Assignment
For each line of the listing that holds "caps", show the full line.

____ Provided entries

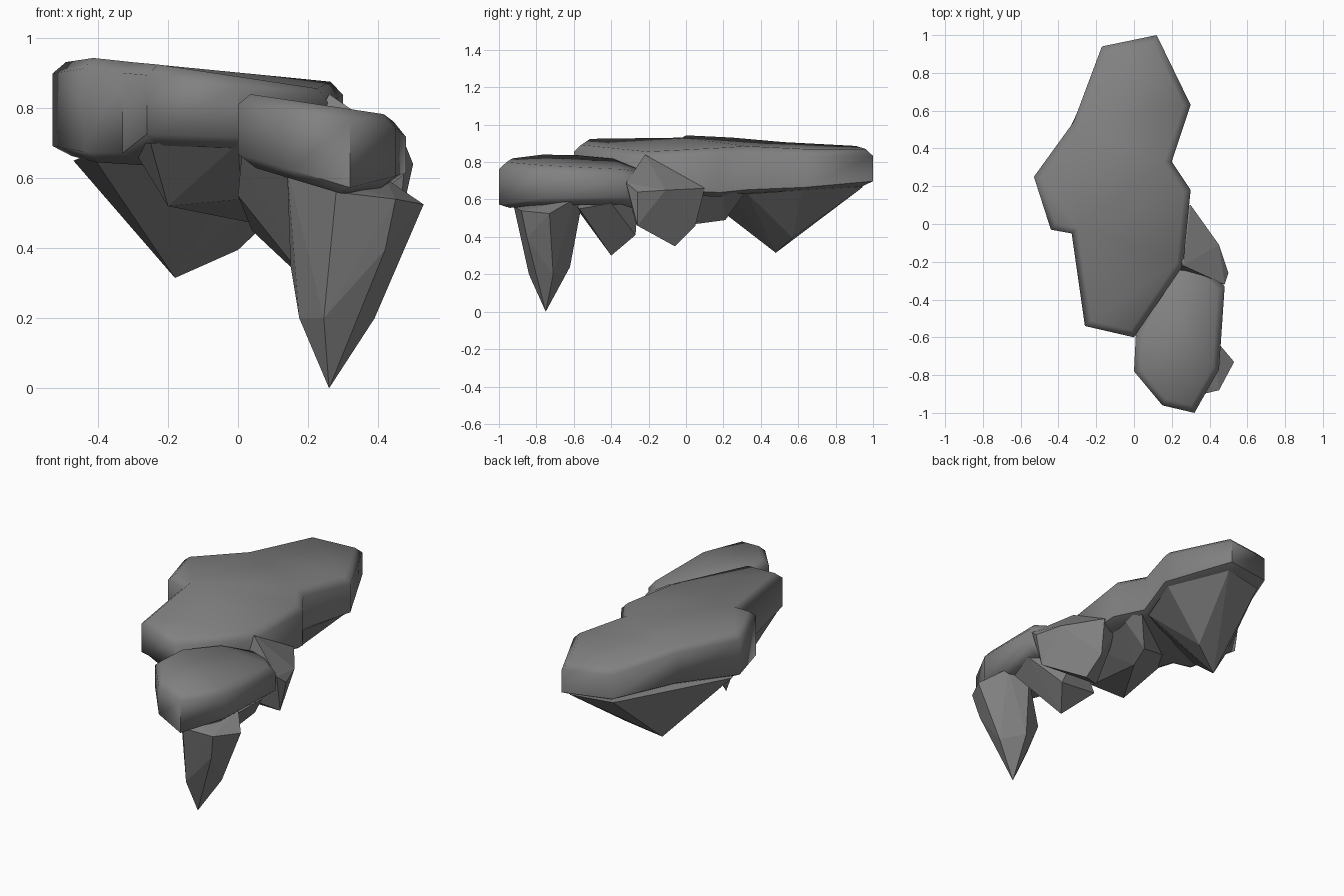
import bpy
import bmesh
import math
from mathutils import Vector

cube = bpy.data.objects.get("Cube")
if cube:
    bpy.data.objects.remove(cube, do_unlink=True)

# Single stone colour
stone = bpy.data.materials.new("grey_stone")
stone.use_nodes = True
colour = (0.22, 0.22, 0.22, 1)
stone.diffuse_color = colour
stone.node_tree.nodes["Principled BSDF"].inputs["Base Color"].default_value = colour


def finish(name, bm, smooth_angle=None):
    """Turn a bmesh into a named stone object."""
    bmesh.ops.recalc_face_normals(bm, faces=bm.faces)
    mesh = bpy.data.meshes.new(name)
    bm.to_mesh(mesh)
    bm.free()
    mesh.materials.append(stone)
    obj = bpy.data.objects.new(name, mesh)
    bpy.context.collection.objects.link(obj)
    if smooth_angle:
        bpy.ops.object.select_all(action="DESELECT")
        obj.select_set(True)
        bpy.context.view_layer.objects.active = obj
        bpy.ops.object.shade_smooth_by_angle(angle=math.radians(smooth_angle))


def inset(outline, distance):
    """Move every edge of an anticlockwise outline inward by a distance."""
    points = [Vector(p) for p in outline]
    moved = []
    for i, p in enumerate(points):
        before = (p - points[i - 1]).normalized()
        after = (points[(i + 1) % len(points)] - p).normalized()
        n1 = Vector((-before.y, before.x))
        n2 = Vector((-after.y, after.x))
        moved.append(p + (n1 + n2) * distance / (1 + n1.dot(n2)))
    return moved


def slab(name, outline, top, bottom, rim=0.035, under=0.05):
    """Tilted plate with chamfered rims; top and bottom are height rules."""
    bm = bmesh.new()

    def ring(distance, height):
        return [bm.verts.new((x, y, height(x, y))) for x, y in inset(outline, distance)]

    rings = [
        ring(under, lambda x, y: bottom(x, y) - under / 2),
        ring(0, bottom),
        ring(0, lambda x, y: top(x, y) - rim),
        ring(rim, top),
    ]
    count = len(outline)
    for low, high in zip(rings, rings[1:]):
        for i in range(count):
            j = (i + 1) % count
            bm.faces.new((low[i], low[j], high[j], high[i]))
    caps = [bm.faces.new(rings[0][::-1]), bm.faces.new(rings[-1])]
    bmesh.ops.triangulate(bm, faces=caps)
    finish(name, bm, smooth_angle=60)


def rock(name, points):
    """Faceted boulder wrapped tightly around a few corner points."""
    bm = bmesh.new()
    for p in points:
        bm.verts.new(p)
    hull = bmesh.ops.convex_hull(bm, input=bm.verts)
    loose = [v for v in hull["geom_interior"] if isinstance(v, bmesh.types.BMVert)]
    bmesh.ops.delete(bm, geom=loose, context="VERTS")
    finish(name, bm)


def main_top(x, y):
    """The front half tilts more strongly sideways than the back half."""
    blend = min(1, max(0, (y + .2) * 2))
    front = .89 - .15 * x
    back = .905 - .06 * x - .03 * y
    return front + (back - front) * blend


# Upper plates
slab(
    "main_slab",
    [(.12, 1), (-.17, .94), (-.32, .54), (-.53, .25), (-.44, -.03),
     (-.33, -.05), (-.26, -.54), (0, -.6), (.26, -.22), (.3, .18),
     (.2, .33), (.3, .63)],
    top=main_top,
    bottom=lambda x, y: .645 - .06 * x + max(.06 * y, -.12 * y),
)
slab(
    "front_slab",
    [(0, -.78), (.15, -.96), (.32, -1), (.45, -.77), (.48, -.33),
     (.35, -.21), (.25, -.21), (.13, -.37), (.01, -.58)],
    top=lambda x, y: .845 - .15 * x - .3 * max(0, y + .4),
    bottom=lambda x, y: .57 + .3 * abs(x - .33),
)

# Rocks hanging beneath the plates
rock("back_hanging_rock", [
    (-.18, .48, .315), (0, .57, .395), (.1, .95, .67), (-.15, .9, .67),
    (.27, .62, .65), (.17, .33, .63), (-.3, .55, .66), (-.47, .24, .65),
    (-.42, .02, .67), (0, .25, .62),
])
rock("middle_hanging_rock", [
    (-.31, -.05, .7), (-.25, -.5, .7), (0, -.55, .7), (.22, -.25, .7),
    (.26, .2, .65), (-.2, -.33, .52), (-.08, -.2, .51), (.01, -.36, .54),
    (.05, .06, .47), (.1, .21, .49), (.2, .31, .63),
])
rock("side_rock", [
    (.26, -.22, .84), (.3, .1, .66), (.45, -.11, .65), (.5, -.26, .64),
    (.48, -.32, .69), (.46, -.26, .46), (.3, -.06, .35), (.28, .05, .46),
    (.15, -.15, .4), (.1, -.28, .5), (.15, .05, .7),
])
rock("front_hanging_rock", [
    (.2, -.4, .3), (.01, -.6, .66), (0, -.5, .55), (.14, -.62, .6),
    (.04, -.3, .45), (.3, -.27, .41), (.44, -.4, .58), (.4, -.57, .55),
    (.2, -.25, .66),
])

# Tall tapering point under the front plate
rock("front_spike", [
    (.26, -.75, 0), (.175, -.73, .2), (.15, -.66, .35), (.14, -.75, .63),
    (.26, -.86, .44), (.245, -.84, .2), (.28, -.92, .56), (.45, -.88, .54),
    (.42, -.85, .395), (.53, -.73, .525), (.39, -.71, .2), (.27, -.62, .24),
    (.3, -.56, .56), (.42, -.6, .6),
])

________

Output below
    caps = [bm.faces.new(rings[0][::-1]), bm.faces.new(rings[-1])]
    bmesh.ops.triangulate(bm, faces=caps)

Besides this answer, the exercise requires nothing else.